(Listed entries)

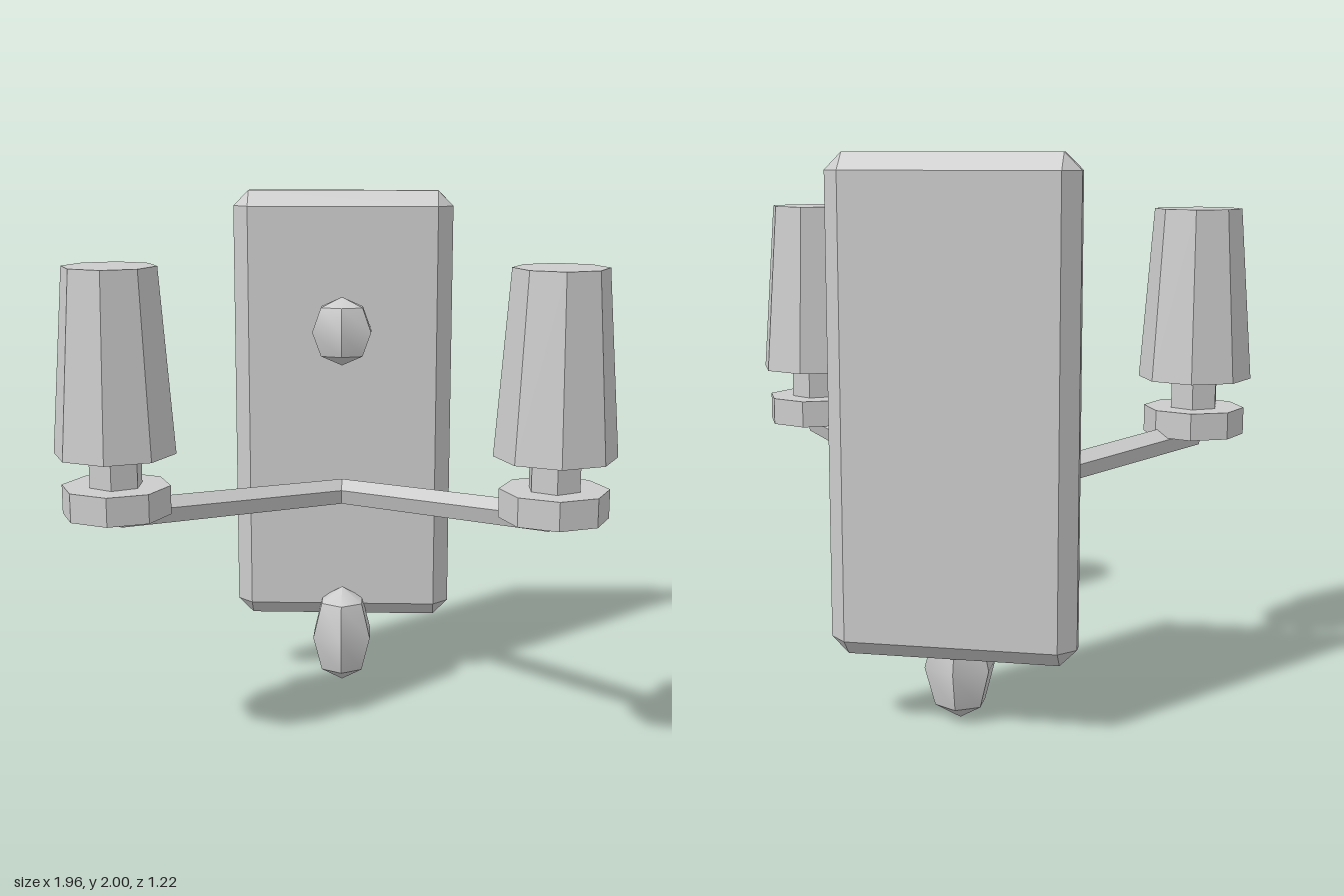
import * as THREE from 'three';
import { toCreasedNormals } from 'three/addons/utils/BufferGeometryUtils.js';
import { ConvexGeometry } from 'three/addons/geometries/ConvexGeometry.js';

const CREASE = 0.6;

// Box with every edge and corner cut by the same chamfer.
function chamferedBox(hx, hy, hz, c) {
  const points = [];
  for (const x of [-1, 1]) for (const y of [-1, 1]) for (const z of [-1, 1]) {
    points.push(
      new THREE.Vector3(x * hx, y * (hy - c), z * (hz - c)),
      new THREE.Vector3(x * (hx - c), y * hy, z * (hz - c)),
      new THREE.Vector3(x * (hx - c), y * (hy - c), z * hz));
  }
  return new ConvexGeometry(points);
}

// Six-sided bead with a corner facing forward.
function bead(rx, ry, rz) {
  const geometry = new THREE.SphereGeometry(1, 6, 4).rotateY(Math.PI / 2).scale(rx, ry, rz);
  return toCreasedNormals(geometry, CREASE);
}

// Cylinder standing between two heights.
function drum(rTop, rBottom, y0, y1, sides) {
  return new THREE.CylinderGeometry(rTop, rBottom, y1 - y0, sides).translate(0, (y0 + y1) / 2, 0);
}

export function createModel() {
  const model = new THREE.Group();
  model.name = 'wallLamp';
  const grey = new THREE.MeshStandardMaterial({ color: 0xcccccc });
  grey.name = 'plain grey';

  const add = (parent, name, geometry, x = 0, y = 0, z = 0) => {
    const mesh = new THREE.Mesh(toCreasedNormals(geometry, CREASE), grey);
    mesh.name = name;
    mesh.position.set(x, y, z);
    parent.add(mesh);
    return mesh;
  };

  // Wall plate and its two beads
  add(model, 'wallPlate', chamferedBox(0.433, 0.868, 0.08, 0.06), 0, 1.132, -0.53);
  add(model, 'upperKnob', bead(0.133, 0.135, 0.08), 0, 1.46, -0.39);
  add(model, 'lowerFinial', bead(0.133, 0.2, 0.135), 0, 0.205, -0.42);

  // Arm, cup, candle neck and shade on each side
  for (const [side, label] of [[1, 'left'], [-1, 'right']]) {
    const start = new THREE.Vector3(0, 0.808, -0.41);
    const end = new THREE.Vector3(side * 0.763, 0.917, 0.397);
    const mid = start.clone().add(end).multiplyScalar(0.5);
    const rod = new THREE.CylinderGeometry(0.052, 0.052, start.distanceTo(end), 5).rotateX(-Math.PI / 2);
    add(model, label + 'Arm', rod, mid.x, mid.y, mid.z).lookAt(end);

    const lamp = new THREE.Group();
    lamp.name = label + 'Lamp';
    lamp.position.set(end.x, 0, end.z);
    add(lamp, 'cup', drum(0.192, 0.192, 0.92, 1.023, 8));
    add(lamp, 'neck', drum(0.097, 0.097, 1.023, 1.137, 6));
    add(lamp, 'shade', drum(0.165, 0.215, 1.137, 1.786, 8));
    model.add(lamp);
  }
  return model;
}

(End Listed entries)

Work required.
What you return must match, line for line, the data from the line containing "const add = (parent, name, geometry, x" to its end, both ends included.

Expected answer.
  const add = (parent, name, geometry, x = 0, y = 0, z = 0) => {
    const mesh = new THREE.Mesh(toCreasedNormals(geometry, CREASE), grey);
    mesh.name = name;
    mesh.position.set(x, y, z);
    parent.add(mesh);
    return mesh;
  };

  // Wall plate and its two beads
  add(model, 'wallPlate', chamferedBox(0.433, 0.868, 0.08, 0.06), 0, 1.132, -0.53);
  add(model, 'upperKnob', bead(0.133, 0.135, 0.08), 0, 1.46, -0.39);
  add(model, 'lowerFinial', bead(0.133, 0.2, 0.135), 0, 0.205, -0.42);

  // Arm, cup, candle neck and shade on each side
  for (const [side, label] of [[1, 'left'], [-1, 'right']]) {
    const start = new THREE.Vector3(0, 0.808, -0.41);
    const end = new THREE.Vector3(side * 0.763, 0.917, 0.397);
    const mid = start.clone().add(end).multiplyScalar(0.5);
    const rod = new THREE.CylinderGeometry(0.052, 0.052, start.distanceTo(end), 5).rotateX(-Math.PI / 2);
    add(model, label + 'Arm', rod, mid.x, mid.y, mid.z).lookAt(end);

    const lamp = new THREE.Group();
    lamp.name = label + 'Lamp';
    lamp.position.set(end.x, 0, end.z);
    add(lamp, 'cup', drum(0.192, 0.192, 0.92, 1.023, 8));
    add(lamp, 'neck', drum(0.097, 0.097, 1.023, 1.137, 6));
    add(lamp, 'shade', drum(0.165, 0.215, 1.137, 1.786, 8));
    model.add(lamp);
  }
  return model;
}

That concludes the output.